## PROBLEM DESCRIPTION
Copy out each line of the data that holds the string "name".

**** EXERCISE MATERIALS

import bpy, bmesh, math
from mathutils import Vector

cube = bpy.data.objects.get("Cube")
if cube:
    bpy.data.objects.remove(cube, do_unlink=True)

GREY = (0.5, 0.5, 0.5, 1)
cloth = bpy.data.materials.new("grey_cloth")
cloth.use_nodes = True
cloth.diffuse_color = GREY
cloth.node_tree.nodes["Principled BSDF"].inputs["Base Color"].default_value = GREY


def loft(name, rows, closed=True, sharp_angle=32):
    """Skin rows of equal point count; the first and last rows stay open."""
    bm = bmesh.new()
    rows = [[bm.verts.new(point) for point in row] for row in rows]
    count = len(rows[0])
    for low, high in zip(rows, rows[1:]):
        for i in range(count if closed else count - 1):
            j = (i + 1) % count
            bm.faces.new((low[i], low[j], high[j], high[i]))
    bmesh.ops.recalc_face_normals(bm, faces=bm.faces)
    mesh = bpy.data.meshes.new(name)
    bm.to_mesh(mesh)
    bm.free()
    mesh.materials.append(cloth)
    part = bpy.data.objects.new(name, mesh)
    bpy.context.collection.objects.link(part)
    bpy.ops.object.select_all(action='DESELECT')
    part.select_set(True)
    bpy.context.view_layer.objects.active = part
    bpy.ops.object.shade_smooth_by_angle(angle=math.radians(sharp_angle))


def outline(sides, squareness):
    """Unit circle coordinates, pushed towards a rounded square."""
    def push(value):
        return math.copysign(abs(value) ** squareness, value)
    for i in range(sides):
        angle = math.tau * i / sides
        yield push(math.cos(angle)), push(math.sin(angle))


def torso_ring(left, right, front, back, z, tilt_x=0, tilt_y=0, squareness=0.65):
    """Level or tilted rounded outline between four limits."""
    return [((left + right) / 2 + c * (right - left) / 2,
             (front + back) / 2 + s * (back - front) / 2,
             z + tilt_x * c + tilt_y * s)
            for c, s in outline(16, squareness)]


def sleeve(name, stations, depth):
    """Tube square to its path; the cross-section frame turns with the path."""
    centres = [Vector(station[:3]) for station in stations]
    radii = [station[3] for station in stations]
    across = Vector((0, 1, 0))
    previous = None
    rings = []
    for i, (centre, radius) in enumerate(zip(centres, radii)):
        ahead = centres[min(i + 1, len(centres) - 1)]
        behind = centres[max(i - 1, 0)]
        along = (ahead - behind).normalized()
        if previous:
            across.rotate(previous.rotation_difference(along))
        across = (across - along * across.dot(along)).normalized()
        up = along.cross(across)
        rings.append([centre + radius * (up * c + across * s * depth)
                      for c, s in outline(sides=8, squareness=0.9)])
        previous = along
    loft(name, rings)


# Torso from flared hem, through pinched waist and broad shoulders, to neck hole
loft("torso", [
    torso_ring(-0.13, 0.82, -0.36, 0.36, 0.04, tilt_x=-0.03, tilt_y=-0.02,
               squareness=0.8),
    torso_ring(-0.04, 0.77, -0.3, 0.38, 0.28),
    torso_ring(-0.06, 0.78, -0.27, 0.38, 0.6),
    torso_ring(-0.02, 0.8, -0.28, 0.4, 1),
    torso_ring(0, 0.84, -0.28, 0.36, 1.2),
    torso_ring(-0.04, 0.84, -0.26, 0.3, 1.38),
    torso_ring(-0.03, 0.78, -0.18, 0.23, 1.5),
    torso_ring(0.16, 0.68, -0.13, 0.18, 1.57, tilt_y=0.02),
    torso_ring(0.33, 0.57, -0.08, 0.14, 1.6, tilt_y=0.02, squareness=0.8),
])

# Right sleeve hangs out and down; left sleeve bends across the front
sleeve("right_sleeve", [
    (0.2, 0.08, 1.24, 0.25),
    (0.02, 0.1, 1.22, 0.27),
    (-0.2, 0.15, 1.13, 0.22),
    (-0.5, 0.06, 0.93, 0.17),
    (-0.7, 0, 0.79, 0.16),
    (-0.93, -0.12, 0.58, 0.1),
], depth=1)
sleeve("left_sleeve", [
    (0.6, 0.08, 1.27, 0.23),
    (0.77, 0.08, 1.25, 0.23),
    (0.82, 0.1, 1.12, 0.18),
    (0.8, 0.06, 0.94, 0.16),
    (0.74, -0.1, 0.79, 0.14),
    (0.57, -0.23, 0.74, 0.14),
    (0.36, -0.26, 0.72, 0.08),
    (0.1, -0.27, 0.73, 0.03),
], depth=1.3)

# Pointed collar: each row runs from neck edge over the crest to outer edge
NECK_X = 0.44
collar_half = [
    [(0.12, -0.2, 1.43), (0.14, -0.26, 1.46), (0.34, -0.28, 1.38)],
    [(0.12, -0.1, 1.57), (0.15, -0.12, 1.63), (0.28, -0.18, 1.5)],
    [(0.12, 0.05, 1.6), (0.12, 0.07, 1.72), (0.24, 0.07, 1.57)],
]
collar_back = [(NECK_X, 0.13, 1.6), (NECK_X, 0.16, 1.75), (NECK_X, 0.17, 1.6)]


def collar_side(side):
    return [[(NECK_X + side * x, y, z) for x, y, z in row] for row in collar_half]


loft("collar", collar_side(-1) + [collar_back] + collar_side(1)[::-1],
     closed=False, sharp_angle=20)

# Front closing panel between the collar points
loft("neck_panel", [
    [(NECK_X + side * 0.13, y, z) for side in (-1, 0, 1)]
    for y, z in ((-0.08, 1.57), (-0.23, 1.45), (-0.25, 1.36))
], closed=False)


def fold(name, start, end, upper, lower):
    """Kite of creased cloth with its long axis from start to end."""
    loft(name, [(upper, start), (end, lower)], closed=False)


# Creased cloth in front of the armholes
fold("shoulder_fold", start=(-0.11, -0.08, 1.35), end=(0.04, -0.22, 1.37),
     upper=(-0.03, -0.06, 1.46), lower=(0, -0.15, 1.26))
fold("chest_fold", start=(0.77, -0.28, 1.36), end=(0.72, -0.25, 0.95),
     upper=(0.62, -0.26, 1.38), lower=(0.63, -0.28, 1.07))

********

## ANSWER AREA
def loft(name, rows, closed=True, sharp_angle=32):
    mesh = bpy.data.meshes.new(name)
    part = bpy.data.objects.new(name, mesh)
def sleeve(name, stations, depth):
    loft(name, rings)
def fold(name, start, end, upper, lower):
    loft(name, [(upper, start), (end, lower)], closed=False)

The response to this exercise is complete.